Context is everything in fundraising.
A conversation with a long-time major donor whose child was impacted by your organization’s work is different than a conversation with a potential major donor you’re meeting for the first time.
We all intuitively get this. And we modify our writing / behavior / messaging accordingly.
But when creating mass donor fundraising, nonprofits raise a lot less money because they forget this lesson in all sorts of little ways.
Take a look at these two examples.
- Some organizations call the people they help “our clients.” That’s defining the helped people based on the organization’s relationship with them.
- Saying “Will you support our work?” make sense (and feels powerful) from an organization’s point of view. But it’s defining the work based on the organization’s relationship to it.
The first rule of persuasion is, “You cannot take a person where you want them to go until you first meet them where they are.”
So you want to start with the donor’s context – you want to meet the donor where the donor is.
So instead of saying, “our clients,” you might say, “people suffering from PTSD who need counselling.” By naming what it is you’re helping with – rather than using the internal shorthand of “our clients” – you’ve “met the donor where they are.”
Instead of asking donors to support your work, ask them to “help a person suffering from PTSD.” Asking donors to “right wrongs” or “fight injustices” will always be more effective than asking them to support your organization.
Here’s another example from a piece of fundraising I saw the other day.
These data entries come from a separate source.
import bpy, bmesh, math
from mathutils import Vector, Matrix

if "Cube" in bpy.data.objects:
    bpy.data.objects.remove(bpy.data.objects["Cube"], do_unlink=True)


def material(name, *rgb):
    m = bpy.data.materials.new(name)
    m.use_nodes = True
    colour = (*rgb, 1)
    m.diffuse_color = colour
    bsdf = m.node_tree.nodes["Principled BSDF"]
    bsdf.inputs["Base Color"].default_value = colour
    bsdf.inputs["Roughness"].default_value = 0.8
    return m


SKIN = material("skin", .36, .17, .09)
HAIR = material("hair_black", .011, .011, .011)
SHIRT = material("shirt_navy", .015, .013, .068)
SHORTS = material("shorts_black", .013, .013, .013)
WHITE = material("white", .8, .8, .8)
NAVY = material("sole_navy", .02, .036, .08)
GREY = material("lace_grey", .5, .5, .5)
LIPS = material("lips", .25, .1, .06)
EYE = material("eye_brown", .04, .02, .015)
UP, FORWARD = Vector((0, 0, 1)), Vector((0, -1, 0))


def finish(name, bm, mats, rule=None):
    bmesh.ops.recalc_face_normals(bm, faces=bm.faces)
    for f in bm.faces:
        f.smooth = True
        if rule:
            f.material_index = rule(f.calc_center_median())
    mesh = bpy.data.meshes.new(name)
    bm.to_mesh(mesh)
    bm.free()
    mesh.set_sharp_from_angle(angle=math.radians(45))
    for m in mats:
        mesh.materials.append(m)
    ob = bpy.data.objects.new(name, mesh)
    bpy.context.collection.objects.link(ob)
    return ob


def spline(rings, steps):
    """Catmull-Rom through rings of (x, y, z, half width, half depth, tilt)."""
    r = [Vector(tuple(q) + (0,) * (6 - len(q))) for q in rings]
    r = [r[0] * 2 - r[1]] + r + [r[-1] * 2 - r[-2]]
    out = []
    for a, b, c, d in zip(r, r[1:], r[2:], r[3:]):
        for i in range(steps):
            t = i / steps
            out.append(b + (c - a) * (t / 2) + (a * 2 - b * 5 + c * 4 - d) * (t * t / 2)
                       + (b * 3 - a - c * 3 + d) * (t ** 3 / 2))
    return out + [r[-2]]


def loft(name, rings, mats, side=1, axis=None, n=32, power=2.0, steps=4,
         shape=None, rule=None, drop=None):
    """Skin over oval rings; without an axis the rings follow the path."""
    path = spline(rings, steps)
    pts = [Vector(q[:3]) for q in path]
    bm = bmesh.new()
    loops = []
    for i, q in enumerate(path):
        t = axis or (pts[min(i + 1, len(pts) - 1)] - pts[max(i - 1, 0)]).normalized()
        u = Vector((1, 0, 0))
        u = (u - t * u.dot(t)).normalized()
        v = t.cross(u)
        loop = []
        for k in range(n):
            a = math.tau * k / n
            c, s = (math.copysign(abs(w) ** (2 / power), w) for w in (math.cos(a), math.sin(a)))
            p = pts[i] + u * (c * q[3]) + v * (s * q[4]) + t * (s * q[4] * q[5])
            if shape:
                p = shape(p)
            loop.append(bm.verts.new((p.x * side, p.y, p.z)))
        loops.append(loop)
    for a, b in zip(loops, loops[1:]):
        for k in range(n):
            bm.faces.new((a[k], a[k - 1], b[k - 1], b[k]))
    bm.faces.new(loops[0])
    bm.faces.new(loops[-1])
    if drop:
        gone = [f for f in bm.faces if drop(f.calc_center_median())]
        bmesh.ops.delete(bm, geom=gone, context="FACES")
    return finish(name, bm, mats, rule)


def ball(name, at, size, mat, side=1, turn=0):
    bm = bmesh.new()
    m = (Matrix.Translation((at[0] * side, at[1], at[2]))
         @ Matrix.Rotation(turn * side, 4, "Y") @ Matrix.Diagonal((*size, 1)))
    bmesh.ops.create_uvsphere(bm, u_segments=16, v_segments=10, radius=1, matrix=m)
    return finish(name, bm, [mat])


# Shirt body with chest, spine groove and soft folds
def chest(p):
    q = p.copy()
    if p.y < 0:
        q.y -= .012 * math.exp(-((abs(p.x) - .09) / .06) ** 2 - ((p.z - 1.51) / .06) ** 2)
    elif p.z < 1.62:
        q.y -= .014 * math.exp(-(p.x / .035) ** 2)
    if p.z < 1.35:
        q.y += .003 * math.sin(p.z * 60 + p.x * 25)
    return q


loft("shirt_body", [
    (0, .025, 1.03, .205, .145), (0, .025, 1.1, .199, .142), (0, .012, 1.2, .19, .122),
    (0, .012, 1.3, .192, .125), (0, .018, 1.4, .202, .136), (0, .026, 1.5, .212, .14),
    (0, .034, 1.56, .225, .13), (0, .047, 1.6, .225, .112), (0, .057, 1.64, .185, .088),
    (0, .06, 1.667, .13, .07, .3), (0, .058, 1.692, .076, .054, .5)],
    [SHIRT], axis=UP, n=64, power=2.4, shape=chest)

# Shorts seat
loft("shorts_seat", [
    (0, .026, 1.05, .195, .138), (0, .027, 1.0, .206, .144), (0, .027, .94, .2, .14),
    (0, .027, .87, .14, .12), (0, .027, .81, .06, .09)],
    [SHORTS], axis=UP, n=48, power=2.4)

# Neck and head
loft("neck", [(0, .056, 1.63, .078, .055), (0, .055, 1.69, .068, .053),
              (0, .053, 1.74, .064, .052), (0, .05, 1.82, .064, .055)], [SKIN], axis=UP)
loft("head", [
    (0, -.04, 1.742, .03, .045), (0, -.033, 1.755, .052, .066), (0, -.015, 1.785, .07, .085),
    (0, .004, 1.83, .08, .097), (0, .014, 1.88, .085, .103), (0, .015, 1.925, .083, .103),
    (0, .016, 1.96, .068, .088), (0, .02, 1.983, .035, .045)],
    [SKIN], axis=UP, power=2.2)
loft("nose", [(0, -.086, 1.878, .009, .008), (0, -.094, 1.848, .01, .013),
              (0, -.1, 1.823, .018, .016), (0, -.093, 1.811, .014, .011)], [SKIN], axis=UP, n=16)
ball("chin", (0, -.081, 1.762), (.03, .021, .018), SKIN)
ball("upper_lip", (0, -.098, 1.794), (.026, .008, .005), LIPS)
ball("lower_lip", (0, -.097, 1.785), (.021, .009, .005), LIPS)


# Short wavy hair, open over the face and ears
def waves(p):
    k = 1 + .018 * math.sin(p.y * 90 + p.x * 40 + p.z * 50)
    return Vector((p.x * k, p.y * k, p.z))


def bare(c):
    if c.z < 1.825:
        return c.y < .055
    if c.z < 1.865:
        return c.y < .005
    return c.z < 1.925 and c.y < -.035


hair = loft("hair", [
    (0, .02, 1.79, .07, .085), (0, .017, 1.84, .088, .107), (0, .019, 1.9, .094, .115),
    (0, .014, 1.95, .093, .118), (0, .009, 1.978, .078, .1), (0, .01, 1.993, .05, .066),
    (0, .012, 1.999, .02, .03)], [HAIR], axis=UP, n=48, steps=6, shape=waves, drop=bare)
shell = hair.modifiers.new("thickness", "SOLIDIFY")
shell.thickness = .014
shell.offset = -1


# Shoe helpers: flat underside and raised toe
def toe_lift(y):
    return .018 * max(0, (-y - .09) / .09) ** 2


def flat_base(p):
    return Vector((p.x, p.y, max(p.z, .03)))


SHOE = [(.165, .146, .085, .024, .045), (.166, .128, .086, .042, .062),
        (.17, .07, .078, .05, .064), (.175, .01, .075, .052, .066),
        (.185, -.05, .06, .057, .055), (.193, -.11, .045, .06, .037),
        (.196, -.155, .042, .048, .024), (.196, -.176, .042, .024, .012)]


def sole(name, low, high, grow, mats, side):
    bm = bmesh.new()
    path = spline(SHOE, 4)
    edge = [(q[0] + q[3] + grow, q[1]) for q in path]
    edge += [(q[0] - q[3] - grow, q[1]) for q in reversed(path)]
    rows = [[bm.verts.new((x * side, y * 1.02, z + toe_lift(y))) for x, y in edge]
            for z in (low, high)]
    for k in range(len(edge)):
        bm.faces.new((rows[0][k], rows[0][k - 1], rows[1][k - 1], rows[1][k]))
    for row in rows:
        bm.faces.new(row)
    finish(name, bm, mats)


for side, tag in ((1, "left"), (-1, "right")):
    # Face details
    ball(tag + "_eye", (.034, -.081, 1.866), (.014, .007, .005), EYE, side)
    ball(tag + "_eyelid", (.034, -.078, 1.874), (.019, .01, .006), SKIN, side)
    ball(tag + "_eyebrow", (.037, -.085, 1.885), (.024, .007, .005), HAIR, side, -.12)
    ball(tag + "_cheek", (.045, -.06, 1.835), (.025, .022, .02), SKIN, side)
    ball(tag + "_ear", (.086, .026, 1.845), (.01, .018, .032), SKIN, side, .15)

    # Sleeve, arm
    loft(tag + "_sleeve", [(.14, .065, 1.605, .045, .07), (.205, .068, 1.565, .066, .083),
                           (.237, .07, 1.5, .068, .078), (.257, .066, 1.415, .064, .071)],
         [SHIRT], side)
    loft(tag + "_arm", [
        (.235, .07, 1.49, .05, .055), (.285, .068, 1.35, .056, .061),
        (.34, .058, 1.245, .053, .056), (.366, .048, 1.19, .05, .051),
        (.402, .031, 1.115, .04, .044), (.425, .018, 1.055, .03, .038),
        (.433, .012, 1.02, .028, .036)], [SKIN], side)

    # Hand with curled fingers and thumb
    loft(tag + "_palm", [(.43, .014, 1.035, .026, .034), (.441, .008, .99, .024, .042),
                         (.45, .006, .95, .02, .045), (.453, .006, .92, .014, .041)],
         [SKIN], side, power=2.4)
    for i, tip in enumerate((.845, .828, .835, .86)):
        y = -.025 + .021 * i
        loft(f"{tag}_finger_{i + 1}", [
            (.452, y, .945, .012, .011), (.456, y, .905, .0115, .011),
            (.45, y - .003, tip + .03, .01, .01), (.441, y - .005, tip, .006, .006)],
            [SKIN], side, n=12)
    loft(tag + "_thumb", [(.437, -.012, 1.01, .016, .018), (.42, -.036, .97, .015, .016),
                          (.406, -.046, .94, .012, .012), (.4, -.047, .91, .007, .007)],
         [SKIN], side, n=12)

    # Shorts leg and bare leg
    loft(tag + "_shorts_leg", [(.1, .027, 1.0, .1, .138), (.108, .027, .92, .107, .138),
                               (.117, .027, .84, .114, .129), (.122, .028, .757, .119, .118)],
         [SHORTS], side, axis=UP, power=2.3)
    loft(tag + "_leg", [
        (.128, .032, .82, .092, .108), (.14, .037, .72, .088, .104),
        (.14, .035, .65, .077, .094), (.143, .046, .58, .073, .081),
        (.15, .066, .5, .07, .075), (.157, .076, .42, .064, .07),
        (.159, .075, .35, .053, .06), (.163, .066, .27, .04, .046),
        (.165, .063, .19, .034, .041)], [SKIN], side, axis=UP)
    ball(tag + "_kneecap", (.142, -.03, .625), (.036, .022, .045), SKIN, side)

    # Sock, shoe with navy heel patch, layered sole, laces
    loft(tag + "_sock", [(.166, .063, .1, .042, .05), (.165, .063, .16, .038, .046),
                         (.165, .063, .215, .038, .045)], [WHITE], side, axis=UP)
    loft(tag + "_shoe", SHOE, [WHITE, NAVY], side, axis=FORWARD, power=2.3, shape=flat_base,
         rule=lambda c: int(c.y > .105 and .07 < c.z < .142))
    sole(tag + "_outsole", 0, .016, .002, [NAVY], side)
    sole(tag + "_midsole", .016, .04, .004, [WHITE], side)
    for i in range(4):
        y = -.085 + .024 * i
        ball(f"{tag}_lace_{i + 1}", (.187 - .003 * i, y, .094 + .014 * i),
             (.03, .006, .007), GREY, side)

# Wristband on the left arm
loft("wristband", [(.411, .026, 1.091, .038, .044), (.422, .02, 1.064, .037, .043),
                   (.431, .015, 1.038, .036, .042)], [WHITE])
The organization said this:
- Please help stop human trafficking, your gift will support our organization’s work.
But don’t you think they would raise more money (and stop more trafficking) if they said this?
- Please help stop human trafficking, your gift will help keep a young girl safe.
To a donor, it’s more important to “keep a girl safe” than it is to “support an organization.”
The Key Realization
It’s powerful to realize that most donors care more about the issue you’re working on than they care about your organization.
Why? It helps you remember that even though your donors serve your organization through their giving, you’re also serving donors by giving them an opportunity to do something about a cause they care about.
And when you remember that you’re serving donors, you’re more likely to go to their context – to “meet them where they’re at.”
When you use a context that makes more sense to donors, you serve donors more effectively and, as a result, you raise more money.